[Start of section]

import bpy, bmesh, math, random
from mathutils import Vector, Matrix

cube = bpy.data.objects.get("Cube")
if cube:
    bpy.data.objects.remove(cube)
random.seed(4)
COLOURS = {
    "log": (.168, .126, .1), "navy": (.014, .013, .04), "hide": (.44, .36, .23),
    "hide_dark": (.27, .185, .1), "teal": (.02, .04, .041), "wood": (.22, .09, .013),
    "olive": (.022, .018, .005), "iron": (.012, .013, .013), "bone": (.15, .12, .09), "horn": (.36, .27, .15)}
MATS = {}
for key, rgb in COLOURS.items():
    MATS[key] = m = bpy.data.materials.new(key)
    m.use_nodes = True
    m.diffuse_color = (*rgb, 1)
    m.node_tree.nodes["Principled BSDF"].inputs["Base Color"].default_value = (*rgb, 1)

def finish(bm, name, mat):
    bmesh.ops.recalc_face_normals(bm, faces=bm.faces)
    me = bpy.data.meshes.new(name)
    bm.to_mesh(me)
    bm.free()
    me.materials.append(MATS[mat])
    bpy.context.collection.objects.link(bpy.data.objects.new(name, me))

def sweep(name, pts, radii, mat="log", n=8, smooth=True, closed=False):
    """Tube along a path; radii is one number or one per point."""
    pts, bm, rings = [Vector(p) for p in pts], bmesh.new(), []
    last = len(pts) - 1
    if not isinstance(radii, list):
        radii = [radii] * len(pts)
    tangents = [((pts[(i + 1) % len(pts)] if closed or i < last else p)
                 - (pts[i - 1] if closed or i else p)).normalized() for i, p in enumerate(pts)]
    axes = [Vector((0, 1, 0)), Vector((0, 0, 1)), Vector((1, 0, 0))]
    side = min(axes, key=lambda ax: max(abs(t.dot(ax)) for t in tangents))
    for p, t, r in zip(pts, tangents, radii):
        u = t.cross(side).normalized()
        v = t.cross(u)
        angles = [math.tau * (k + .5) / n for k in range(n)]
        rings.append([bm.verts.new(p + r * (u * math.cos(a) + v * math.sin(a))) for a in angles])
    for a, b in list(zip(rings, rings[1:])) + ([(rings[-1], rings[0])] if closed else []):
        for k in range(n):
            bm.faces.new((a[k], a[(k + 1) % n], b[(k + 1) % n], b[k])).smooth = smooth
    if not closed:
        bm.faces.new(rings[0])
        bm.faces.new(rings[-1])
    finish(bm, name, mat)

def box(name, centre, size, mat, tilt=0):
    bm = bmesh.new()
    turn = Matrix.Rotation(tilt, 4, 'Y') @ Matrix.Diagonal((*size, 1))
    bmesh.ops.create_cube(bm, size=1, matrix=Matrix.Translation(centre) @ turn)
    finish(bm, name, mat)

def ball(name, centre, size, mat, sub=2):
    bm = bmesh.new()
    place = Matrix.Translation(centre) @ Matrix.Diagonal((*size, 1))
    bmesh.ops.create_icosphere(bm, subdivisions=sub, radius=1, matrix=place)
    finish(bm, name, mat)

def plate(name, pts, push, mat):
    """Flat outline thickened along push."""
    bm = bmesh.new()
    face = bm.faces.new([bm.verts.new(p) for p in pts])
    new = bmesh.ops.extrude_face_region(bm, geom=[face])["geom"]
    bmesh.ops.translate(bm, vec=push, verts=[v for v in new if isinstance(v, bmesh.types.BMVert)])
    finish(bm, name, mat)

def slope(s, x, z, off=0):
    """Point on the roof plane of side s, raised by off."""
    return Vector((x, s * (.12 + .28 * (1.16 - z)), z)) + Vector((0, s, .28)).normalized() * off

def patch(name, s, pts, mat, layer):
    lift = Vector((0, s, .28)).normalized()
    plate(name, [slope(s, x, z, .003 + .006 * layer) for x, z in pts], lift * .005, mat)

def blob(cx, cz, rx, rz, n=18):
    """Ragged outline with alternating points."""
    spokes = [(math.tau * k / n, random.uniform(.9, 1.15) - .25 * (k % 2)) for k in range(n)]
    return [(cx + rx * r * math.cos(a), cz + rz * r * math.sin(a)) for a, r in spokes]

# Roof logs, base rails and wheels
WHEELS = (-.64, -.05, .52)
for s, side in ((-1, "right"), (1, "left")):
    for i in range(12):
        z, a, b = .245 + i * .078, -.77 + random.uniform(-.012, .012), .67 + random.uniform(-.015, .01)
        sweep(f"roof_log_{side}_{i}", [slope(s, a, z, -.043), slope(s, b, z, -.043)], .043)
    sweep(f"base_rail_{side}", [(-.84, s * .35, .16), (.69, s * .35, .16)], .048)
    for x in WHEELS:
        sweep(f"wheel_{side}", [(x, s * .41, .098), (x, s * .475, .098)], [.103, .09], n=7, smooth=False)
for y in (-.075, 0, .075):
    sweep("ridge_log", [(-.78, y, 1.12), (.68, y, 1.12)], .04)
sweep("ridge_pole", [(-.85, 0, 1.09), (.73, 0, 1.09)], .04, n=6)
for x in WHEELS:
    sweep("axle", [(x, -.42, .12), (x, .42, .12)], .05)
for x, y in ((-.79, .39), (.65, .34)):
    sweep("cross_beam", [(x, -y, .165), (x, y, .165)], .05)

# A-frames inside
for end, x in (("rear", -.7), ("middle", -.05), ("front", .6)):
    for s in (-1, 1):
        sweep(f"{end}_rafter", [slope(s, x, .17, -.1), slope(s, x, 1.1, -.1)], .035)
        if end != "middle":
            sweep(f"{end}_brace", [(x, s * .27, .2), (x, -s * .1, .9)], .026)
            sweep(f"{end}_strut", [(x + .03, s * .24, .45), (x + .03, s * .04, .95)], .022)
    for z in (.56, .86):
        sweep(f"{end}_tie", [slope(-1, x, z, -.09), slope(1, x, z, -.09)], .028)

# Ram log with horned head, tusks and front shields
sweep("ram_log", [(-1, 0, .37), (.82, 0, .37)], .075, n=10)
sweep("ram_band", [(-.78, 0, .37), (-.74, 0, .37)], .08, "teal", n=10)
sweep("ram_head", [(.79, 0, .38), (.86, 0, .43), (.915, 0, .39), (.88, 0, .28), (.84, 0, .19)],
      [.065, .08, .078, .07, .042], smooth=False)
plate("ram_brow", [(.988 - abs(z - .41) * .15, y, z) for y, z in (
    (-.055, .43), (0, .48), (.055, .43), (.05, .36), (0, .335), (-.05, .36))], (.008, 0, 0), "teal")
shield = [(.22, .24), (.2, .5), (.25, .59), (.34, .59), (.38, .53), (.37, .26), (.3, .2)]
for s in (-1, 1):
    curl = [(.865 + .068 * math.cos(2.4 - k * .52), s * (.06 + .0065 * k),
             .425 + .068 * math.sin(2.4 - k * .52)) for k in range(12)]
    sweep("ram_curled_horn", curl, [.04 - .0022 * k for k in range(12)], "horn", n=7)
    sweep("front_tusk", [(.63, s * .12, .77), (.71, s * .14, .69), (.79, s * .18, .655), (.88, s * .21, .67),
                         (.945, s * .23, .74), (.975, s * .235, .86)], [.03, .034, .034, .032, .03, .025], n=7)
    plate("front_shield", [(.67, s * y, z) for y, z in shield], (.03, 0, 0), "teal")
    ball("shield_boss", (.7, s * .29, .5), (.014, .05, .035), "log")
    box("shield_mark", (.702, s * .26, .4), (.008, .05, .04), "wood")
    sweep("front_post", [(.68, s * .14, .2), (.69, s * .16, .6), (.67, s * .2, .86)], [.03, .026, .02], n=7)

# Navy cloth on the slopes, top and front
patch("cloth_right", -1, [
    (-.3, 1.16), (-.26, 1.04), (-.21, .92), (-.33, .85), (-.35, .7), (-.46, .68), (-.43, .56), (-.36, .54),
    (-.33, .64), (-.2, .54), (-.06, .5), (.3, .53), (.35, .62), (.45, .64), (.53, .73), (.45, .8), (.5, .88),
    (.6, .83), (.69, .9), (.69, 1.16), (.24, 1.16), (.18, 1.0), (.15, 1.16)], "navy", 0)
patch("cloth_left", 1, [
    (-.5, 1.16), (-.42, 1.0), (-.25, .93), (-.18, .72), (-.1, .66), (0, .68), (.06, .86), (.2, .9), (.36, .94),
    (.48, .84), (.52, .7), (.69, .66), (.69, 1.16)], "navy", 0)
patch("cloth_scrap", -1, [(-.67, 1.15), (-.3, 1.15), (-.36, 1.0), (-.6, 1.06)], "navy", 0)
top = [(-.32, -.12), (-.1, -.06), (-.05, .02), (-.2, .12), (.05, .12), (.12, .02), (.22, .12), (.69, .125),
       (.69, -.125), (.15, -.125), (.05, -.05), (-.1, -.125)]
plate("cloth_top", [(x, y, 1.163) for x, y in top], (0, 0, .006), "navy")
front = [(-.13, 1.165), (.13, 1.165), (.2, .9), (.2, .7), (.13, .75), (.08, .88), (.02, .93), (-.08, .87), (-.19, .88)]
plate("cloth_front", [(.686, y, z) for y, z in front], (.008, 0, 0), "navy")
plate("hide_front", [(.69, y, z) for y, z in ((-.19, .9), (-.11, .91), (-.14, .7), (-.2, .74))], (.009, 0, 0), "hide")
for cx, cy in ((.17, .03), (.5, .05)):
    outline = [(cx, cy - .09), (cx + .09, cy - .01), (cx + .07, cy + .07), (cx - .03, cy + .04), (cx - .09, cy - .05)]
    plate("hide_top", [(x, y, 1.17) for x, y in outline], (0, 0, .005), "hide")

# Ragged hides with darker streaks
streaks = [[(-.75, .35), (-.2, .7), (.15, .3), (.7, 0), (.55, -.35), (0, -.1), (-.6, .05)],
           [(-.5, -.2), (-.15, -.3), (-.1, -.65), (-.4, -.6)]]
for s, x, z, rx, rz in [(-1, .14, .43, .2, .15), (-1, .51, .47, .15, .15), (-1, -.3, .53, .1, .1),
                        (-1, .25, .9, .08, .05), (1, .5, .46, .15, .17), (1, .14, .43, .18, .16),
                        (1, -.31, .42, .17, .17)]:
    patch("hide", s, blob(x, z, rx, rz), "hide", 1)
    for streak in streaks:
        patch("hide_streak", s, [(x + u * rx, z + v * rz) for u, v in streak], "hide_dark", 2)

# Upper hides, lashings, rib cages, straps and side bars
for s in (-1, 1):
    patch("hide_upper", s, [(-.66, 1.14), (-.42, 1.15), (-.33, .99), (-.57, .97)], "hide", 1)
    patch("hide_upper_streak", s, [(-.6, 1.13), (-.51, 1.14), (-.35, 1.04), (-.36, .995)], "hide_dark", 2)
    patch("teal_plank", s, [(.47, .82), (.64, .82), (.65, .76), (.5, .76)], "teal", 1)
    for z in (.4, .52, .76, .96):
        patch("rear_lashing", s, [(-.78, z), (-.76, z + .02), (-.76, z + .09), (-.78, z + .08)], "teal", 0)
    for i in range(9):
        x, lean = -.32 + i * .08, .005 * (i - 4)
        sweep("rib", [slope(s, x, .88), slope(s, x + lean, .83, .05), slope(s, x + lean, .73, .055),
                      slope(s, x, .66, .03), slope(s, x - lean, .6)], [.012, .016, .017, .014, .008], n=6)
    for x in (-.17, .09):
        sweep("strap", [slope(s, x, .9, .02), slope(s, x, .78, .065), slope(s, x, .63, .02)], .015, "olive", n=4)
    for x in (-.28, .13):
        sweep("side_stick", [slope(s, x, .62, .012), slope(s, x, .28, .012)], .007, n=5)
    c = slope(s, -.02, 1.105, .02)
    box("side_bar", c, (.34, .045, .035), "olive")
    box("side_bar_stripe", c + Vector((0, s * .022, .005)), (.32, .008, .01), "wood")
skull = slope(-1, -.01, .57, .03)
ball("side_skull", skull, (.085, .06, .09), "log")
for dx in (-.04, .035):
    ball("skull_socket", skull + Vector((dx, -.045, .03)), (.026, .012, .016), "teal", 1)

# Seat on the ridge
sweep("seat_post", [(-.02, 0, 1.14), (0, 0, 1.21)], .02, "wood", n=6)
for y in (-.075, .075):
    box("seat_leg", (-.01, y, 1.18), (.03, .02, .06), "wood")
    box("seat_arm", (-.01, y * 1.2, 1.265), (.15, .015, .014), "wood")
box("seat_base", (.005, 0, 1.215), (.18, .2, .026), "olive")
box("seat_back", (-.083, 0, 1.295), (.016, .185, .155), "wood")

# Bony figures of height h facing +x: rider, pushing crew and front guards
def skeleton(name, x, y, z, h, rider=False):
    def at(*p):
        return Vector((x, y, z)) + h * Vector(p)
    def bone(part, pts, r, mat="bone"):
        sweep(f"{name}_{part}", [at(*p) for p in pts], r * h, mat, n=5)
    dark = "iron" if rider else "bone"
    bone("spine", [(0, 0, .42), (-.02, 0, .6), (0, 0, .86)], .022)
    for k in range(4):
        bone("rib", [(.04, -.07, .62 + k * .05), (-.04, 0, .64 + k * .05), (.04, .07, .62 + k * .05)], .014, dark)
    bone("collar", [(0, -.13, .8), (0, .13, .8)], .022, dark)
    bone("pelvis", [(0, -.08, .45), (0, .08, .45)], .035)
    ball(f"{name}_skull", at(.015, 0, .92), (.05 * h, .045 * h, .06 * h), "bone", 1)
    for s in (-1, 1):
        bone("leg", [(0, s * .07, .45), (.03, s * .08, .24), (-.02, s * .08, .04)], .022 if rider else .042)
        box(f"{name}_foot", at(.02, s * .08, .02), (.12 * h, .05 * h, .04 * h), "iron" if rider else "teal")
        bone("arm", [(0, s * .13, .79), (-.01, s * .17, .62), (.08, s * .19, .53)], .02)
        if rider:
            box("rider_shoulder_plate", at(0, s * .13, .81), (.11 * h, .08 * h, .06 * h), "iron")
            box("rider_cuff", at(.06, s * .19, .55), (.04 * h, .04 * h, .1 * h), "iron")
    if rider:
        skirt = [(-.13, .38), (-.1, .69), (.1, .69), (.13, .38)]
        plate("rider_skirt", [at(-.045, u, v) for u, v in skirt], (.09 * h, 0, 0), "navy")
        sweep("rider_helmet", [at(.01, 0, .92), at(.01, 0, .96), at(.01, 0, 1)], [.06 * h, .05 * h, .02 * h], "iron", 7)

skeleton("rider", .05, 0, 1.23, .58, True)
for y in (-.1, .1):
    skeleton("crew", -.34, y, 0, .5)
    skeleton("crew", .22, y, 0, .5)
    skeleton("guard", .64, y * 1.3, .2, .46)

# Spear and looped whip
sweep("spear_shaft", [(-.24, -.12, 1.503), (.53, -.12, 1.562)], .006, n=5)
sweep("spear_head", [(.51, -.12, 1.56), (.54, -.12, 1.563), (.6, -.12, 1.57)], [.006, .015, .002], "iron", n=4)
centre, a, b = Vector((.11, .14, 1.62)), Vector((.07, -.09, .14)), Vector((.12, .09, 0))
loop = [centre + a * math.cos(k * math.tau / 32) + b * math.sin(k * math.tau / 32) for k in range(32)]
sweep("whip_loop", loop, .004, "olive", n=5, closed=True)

[End of section]

# [Exercise brief]
If a line in the entries above has the word "patch", copy it.

# [Completed task]
def patch(name, s, pts, mat, layer):
patch("cloth_right", -1, [
patch("cloth_left", 1, [
patch("cloth_scrap", -1, [(-.67, 1.15), (-.3, 1.15), (-.36, 1.0), (-.6, 1.06)], "navy", 0)
    patch("hide", s, blob(x, z, rx, rz), "hide", 1)
        patch("hide_streak", s, [(x + u * rx, z + v * rz) for u, v in streak], "hide_dark", 2)
    patch("hide_upper", s, [(-.66, 1.14), (-.42, 1.15), (-.33, .99), (-.57, .97)], "hide", 1)
    patch("hide_upper_streak", s, [(-.6, 1.13), (-.51, 1.14), (-.35, 1.04), (-.36, .995)], "hide_dark", 2)
    patch("teal_plank", s, [(.47, .82), (.64, .82), (.65, .76), (.5, .76)], "teal", 1)
        patch("rear_lashing", s, [(-.78, z), (-.76, z + .02), (-.76, z + .09), (-.78, z + .08)], "teal", 0)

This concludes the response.